[Start of Attachment]

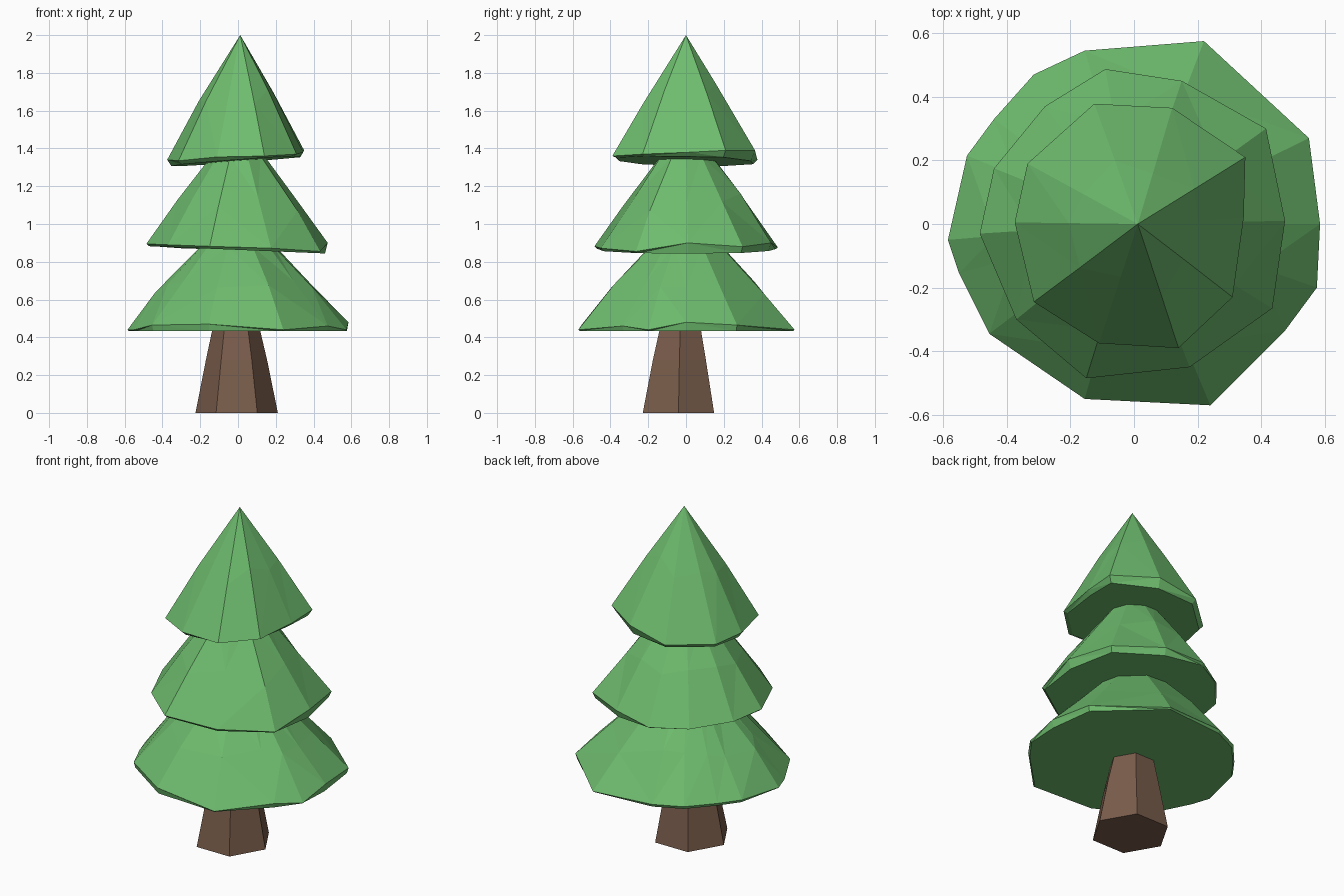
import bpy, bmesh, math, random

if "Cube" in bpy.data.objects:
    bpy.data.objects.remove(bpy.data.objects["Cube"])

random.seed(4)


def material(name, color):
    m = bpy.data.materials.new(name)
    m.diffuse_color = (*color, 1)
    m.use_nodes = True
    m.node_tree.nodes["Principled BSDF"].inputs["Base Color"].default_value = m.diffuse_color
    return m


def loft(name, rings, mat, apex=None):
    """Skin a stack of equal-count rings (bottom to top), capped or closed to an apex."""
    bm = bmesh.new()
    rows = [[bm.verts.new(p) for p in ring] for ring in rings]
    n = len(rows[0])
    bm.faces.new(rows[0][::-1])
    for a, b in zip(rows, rows[1:]):
        for i in range(n):
            j = (i + 1) % n
            bm.faces.new((a[i], a[j], b[j], b[i]))
    if apex:
        tip = bm.verts.new(apex)
        for i in range(n):
            bm.faces.new((rows[-1][i], rows[-1][(i + 1) % n], tip))
    else:
        bm.faces.new(rows[-1])
    bmesh.ops.triangulate(bm, faces=[f for f in bm.faces if len(f.verts) == 4])
    bmesh.ops.recalc_face_normals(bm, faces=bm.faces)
    me = bpy.data.meshes.new(name)
    bm.to_mesh(me)
    bm.free()
    me.materials.append(mat)
    ob = bpy.data.objects.new(name, me)
    bpy.context.collection.objects.link(ob)
    return ob


def tier(name, rim, under, top_r, top_z, inset, bulge, mat, apex=None):
    """Foliage skirt: inset flat underside, uneven rim, rough middle ring, narrow top."""
    cx, cy = (apex[0], apex[1]) if apex else (0, 0)
    low = [(x * inset, y * inset, under(x, y)) for x, y, z in rim]
    mid, top = [], []
    for x, y, z in rim:
        a = math.atan2(y, x)
        tx, ty = cx + top_r * math.cos(a), cy + top_r * math.sin(a)
        t = random.uniform(0.42, 0.58)
        k = bulge * random.uniform(0.95, 1.04)
        mid.append(((x + (tx - x) * t) * k, (y + (ty - y) * t) * k, z + (top_z - z) * t))
        top.append((tx, ty, top_z))
    rings = [low, rim, mid] if apex else [low, rim, mid, top]
    return loft(name, rings, mat, apex)


green = material("foliage", (0.155, 0.50, 0.155))
brown = material("bark", (0.19, 0.107, 0.07))

# Six-sided flared trunk
trunk = []
for z, r, cx, cy in ((0, 0.218, -0.007, -0.04), (0.28, 0.162, -0.008, -0.035), (0.45, 0.124, -0.01, -0.03)):
    trunk.append([(cx + r * math.cos(i * math.pi / 3), cy + r * math.sin(i * math.pi / 3), z)
                  for i in range(6)])
loft("trunk", trunk, brown)

# Bottom foliage
tier("lower_foliage", [
    (0.585, 0.0, 0.48), (0.55, 0.27, 0.465), (0.22, 0.575, 0.44), (-0.155, 0.545, 0.45),
    (-0.315, 0.47, 0.45), (-0.44, 0.33, 0.45), (-0.525, 0.215, 0.45), (-0.585, -0.05, 0.44),
    (-0.55, -0.155, 0.44), (-0.455, -0.345, 0.465), (-0.155, -0.55, 0.47), (0.24, -0.57, 0.44),
    (0.475, -0.335, 0.46), (0.575, -0.2, 0.44)],
    lambda x, y: 0.433, 0.20, 0.88, 0.985, 1.03, green)

# Middle foliage
tier("middle_foliage", [
    (0.475, 0.01, 0.90), (0.415, 0.30, 0.88), (0.15, 0.45, 0.90), (-0.09, 0.487, 0.875),
    (-0.28, 0.37, 0.87), (-0.44, 0.175, 0.885), (-0.485, -0.03, 0.895), (-0.37, -0.30, 0.89),
    (-0.15, -0.485, 0.882), (0.175, -0.45, 0.872), (0.435, -0.265, 0.855)],
    lambda x, y: 0.863 - 0.04 * x, 0.14, 1.36, 0.97, 1.04, green)

# Top foliage with the pointed tip
tier("upper_foliage", [
    (0.345, 0.02, 1.38), (0.35, 0.21, 1.39), (0.12, 0.365, 1.39), (-0.125, 0.378, 1.34),
    (-0.335, 0.19, 1.33), (-0.375, 0.005, 1.34), (-0.315, -0.245, 1.335), (-0.11, -0.375, 1.355),
    (0.14, -0.39, 1.36), (0.31, -0.23, 1.37)],
    lambda x, y: 1.333 + 0.07 * x - 0.02 * y, 0.0, 2.0, 0.94, 1.06, green, apex=(0.012, 0.0, 2.0))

[End of Attachment]

> _ASSIGNED TASK_
Check every line of the records, and copy the ones that hold the word "verts".

> _TASK ANSWER_
    rows = [[bm.verts.new(p) for p in ring] for ring in rings]
        tip = bm.verts.new(apex)
    bmesh.ops.triangulate(bm, faces=[f for f in bm.faces if len(f.verts) == 4])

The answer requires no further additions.